# Why can't we use sodium chloride solution to get the sodium metal?

Because the solution only contains ${\text{Na}}^{+}$ and ${\text{Cl}}^{-}$ ions, and water, and not the metal $\text{Na} \left(s\right)$. You cannot evaporate the water from the solution and hope to obtain anything but $\text{NaCl} \left(s\right)$.
$\text{Na} \left(s\right)$ has an electron configuration of $1 {s}^{2} 2 {s}^{2} 2 {p}^{6} 3 {s}^{1}$, but ${\text{Na}}^{+} \left(a q\right)$ has an electron configuration of $1 {s}^{2} 2 {s}^{2} 2 {p}^{6}$. That means they are not the same element, and thus, there is no straightforward way of extracting $\text{Na} \left(s\right)$ from a $\text{NaCl} \left(a q\right)$ solution.

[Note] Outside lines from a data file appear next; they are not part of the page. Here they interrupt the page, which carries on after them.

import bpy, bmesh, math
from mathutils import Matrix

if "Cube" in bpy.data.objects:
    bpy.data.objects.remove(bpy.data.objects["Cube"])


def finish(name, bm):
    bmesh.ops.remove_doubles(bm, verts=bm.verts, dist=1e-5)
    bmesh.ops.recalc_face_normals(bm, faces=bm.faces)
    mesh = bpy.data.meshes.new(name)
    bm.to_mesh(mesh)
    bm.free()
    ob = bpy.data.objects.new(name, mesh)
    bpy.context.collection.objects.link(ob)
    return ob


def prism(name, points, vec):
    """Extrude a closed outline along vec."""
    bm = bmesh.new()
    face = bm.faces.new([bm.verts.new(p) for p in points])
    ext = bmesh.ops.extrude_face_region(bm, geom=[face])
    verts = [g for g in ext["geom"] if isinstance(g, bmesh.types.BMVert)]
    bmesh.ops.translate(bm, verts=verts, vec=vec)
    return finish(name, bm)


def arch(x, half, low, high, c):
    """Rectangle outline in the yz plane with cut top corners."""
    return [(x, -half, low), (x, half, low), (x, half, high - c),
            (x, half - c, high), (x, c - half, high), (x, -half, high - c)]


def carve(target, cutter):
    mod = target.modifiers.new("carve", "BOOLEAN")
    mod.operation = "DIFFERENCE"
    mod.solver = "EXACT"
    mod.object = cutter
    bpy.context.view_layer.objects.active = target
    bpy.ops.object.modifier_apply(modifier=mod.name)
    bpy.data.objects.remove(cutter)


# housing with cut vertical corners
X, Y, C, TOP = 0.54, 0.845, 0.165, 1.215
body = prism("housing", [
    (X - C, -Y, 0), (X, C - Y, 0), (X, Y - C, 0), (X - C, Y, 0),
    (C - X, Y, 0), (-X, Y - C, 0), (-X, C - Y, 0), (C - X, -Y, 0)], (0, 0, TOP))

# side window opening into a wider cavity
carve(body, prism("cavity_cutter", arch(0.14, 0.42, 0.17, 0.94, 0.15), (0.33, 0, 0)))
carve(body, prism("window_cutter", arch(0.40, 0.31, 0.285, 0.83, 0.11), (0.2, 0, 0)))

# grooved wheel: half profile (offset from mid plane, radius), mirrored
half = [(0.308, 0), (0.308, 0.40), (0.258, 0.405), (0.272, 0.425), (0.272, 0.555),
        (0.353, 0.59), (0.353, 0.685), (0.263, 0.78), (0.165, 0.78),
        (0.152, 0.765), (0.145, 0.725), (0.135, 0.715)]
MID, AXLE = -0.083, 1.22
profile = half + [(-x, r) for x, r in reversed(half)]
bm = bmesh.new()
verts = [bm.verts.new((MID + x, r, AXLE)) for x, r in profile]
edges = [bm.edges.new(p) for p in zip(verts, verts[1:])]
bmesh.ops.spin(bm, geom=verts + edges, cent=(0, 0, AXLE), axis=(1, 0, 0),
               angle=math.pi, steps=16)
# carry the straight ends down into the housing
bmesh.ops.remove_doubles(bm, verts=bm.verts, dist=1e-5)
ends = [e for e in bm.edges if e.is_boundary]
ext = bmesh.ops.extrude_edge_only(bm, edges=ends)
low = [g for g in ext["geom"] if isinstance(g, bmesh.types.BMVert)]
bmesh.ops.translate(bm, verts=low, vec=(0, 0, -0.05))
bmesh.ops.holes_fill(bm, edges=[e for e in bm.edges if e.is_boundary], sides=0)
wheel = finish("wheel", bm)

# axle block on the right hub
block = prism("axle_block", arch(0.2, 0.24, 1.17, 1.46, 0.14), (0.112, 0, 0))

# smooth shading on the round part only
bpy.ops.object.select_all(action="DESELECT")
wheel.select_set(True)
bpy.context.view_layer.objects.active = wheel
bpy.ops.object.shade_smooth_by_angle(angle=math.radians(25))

(crudely speaking, you would have to supply an electron for every atom of ${\text{Na}}^{+} \left(a q\right)$ in the solution, which is quite hard to do. You would also have to "undissolve" the particles and collect them into a lattice of metal $\text{Na}$ atoms, which is even harder.)